#### Your task:
Your reply must be one number: the count of lines in the data below that contain "radians".

*** Begin section ***

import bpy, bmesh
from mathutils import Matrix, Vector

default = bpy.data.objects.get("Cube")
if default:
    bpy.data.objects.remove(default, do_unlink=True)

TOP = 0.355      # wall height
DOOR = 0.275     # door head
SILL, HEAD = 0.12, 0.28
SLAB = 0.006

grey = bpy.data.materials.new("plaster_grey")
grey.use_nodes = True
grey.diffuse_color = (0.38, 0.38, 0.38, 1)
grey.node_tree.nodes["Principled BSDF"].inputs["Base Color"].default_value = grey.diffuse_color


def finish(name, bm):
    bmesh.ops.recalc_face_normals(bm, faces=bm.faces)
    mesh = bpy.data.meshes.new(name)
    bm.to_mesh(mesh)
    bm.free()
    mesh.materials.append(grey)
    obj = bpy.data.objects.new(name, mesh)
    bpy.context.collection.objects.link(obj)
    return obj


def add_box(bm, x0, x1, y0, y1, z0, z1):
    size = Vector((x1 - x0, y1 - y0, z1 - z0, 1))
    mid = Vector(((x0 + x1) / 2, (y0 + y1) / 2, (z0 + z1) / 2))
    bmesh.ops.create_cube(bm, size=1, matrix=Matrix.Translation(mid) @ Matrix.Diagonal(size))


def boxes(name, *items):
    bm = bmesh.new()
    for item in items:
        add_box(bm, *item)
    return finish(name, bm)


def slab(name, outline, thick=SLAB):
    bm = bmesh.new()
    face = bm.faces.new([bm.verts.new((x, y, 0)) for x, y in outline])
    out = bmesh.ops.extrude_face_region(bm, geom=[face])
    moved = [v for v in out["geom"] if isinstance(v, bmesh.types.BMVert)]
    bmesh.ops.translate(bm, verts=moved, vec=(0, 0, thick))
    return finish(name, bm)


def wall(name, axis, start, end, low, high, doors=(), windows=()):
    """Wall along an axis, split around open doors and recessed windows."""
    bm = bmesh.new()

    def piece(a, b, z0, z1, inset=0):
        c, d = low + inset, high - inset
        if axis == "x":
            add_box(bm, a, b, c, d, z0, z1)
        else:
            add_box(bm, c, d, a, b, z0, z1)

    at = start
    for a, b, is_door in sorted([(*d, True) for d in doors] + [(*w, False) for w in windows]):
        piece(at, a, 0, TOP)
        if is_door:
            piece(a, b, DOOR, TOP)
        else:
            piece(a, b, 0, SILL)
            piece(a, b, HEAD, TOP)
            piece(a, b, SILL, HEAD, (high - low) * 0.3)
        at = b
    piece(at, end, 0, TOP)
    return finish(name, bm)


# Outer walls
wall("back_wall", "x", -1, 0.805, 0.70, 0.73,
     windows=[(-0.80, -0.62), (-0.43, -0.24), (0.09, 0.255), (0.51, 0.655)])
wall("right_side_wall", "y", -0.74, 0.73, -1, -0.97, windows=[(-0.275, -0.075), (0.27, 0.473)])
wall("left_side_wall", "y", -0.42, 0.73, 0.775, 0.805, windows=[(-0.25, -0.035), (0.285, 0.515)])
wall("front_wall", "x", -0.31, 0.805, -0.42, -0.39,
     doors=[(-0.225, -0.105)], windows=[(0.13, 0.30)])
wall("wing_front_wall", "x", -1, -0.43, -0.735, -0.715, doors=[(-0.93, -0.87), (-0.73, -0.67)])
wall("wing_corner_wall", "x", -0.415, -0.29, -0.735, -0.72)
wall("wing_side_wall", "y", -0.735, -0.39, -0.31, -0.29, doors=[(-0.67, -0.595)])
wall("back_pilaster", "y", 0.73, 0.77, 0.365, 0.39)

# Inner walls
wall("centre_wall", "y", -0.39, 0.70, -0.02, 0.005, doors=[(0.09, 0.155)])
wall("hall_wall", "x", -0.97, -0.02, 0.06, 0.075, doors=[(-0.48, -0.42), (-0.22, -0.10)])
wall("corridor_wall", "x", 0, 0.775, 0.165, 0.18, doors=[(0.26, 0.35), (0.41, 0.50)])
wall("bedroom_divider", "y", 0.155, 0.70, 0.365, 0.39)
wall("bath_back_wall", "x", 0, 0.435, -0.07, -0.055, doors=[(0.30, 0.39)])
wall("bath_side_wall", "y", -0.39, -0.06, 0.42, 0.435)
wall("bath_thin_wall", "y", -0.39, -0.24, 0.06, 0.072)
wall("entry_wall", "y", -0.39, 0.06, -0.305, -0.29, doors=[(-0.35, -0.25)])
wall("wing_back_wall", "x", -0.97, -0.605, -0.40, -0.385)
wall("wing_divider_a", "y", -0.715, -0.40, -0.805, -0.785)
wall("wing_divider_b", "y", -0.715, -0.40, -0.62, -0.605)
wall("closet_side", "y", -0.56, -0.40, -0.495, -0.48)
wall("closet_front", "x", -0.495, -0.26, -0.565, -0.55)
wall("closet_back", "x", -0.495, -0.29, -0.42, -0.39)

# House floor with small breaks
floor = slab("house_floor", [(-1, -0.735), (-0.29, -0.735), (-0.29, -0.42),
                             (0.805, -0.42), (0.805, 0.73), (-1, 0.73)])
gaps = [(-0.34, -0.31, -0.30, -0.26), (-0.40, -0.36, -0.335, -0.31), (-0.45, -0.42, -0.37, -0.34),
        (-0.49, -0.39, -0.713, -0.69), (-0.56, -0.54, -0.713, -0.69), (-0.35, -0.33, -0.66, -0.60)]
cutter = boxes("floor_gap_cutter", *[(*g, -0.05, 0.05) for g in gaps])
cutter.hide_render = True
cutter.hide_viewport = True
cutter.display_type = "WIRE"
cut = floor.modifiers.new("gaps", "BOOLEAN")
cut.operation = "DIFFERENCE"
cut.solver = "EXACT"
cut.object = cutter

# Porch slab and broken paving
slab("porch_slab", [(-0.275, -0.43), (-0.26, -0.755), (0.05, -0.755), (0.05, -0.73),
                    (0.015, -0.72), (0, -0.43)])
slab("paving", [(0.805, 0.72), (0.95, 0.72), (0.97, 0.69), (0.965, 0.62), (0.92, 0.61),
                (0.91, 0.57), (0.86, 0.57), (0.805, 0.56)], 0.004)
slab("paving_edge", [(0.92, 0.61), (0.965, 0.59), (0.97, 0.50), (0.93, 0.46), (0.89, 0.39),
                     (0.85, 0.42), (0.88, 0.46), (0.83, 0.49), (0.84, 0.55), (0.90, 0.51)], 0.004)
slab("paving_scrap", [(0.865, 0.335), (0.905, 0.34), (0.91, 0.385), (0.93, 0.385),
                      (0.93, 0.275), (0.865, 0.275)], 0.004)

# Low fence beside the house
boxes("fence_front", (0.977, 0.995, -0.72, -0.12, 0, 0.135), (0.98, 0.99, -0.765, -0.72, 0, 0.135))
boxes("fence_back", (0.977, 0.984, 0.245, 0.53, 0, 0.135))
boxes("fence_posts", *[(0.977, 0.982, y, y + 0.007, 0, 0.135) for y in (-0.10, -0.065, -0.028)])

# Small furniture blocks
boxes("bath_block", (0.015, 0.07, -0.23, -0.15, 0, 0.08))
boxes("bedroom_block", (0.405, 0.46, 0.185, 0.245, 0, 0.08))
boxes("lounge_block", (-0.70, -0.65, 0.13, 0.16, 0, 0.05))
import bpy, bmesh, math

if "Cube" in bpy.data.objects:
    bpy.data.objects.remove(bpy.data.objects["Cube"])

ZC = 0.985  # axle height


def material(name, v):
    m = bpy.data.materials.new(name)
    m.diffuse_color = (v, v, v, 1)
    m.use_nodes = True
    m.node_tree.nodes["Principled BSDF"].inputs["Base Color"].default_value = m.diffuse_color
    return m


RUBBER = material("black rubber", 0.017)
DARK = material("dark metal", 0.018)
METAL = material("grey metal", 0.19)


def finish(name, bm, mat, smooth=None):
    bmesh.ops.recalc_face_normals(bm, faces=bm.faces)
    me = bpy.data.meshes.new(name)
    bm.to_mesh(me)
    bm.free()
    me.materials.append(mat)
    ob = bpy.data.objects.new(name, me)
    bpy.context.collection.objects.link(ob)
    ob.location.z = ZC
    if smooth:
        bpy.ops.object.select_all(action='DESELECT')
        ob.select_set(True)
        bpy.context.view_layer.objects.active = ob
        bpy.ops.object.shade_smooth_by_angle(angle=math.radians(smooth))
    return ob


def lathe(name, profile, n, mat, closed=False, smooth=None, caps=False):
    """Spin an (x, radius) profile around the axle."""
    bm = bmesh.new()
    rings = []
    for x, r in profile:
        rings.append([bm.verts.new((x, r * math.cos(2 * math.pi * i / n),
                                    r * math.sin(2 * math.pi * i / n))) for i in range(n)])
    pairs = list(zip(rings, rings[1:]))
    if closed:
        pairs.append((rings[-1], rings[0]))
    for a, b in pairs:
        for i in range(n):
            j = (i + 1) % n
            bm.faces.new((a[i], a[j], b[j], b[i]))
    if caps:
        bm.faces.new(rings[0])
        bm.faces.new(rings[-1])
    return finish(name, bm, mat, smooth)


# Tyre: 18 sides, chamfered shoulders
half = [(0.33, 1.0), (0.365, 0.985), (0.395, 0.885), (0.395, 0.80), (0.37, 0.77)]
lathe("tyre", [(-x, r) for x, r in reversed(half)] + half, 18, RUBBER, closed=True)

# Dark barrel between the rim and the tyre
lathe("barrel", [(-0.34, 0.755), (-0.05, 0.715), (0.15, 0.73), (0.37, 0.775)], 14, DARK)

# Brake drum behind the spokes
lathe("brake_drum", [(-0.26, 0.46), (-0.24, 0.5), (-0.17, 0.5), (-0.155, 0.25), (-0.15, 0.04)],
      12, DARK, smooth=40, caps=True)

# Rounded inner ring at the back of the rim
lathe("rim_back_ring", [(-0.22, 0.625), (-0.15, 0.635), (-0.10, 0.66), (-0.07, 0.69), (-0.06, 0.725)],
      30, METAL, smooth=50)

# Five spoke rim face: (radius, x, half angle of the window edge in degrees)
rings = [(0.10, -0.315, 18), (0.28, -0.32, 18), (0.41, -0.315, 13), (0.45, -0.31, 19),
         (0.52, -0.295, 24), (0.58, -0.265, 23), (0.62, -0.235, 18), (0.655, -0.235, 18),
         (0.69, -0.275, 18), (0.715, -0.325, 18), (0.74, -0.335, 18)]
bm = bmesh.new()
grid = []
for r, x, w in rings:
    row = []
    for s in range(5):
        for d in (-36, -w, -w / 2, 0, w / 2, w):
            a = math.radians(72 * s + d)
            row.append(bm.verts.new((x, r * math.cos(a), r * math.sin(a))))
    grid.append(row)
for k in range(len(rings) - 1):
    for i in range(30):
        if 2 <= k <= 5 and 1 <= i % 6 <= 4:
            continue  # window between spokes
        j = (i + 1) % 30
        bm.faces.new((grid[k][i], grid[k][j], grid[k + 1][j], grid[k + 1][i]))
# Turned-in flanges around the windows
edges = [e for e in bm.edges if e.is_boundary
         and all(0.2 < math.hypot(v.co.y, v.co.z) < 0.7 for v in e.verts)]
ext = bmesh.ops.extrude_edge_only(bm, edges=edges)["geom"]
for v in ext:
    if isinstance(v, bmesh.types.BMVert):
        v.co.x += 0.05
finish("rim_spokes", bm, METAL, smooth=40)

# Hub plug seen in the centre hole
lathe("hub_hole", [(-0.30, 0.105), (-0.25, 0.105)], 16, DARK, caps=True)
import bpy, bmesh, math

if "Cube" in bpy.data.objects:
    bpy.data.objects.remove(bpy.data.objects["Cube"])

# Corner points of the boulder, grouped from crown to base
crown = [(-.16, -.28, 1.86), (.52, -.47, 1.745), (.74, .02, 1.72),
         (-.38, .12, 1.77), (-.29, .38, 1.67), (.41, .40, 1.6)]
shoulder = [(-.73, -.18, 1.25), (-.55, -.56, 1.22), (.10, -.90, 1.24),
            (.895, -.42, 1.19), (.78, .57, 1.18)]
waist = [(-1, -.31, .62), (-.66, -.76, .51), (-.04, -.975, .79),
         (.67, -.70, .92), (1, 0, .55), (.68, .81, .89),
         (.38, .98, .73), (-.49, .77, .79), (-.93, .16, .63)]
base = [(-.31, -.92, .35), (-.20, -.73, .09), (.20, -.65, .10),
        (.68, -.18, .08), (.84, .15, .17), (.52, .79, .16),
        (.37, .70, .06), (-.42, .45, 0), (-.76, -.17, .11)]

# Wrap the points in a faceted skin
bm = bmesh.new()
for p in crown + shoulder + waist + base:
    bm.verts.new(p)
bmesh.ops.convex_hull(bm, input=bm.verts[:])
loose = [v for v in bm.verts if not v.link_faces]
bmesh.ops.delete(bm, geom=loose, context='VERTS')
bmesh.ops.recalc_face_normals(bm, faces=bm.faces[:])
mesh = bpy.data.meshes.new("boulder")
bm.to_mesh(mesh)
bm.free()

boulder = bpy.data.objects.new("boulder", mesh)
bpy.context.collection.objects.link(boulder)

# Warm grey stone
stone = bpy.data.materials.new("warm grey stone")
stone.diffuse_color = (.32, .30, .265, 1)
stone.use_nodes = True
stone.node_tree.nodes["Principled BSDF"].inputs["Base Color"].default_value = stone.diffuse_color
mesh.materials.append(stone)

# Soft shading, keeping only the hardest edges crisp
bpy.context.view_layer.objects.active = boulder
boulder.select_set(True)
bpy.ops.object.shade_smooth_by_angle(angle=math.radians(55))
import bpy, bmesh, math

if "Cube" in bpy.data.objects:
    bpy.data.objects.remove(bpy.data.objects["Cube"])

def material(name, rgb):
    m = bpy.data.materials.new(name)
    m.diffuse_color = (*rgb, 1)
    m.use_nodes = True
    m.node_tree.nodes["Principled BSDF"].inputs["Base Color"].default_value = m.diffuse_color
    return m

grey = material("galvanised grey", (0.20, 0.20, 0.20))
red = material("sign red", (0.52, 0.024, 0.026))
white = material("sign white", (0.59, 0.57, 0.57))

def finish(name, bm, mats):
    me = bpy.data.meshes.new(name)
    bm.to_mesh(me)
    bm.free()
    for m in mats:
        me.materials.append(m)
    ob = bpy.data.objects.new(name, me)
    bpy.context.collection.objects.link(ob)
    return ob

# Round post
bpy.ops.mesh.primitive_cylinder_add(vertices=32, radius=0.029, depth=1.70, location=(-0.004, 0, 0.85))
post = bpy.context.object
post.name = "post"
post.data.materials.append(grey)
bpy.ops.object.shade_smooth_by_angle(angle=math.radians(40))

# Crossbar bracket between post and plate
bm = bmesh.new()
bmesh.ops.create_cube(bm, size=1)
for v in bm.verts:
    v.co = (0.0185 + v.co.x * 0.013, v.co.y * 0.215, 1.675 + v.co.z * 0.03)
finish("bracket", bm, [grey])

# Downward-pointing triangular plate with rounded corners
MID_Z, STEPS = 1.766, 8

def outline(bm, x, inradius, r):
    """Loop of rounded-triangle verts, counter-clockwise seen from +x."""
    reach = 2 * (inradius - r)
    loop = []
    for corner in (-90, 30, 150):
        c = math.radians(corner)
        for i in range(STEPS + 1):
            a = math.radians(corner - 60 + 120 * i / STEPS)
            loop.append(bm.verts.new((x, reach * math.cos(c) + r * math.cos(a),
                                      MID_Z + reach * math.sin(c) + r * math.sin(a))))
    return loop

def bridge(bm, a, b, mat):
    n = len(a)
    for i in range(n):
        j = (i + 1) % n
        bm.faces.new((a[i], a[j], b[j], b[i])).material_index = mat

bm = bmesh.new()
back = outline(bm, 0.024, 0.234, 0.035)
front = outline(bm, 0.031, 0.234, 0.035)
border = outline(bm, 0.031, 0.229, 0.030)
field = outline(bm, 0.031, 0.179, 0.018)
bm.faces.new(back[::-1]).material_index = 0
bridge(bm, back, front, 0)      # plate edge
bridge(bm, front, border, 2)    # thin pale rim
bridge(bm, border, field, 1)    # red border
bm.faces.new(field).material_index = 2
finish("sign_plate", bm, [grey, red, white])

*** End section ***

#### Written solution:
6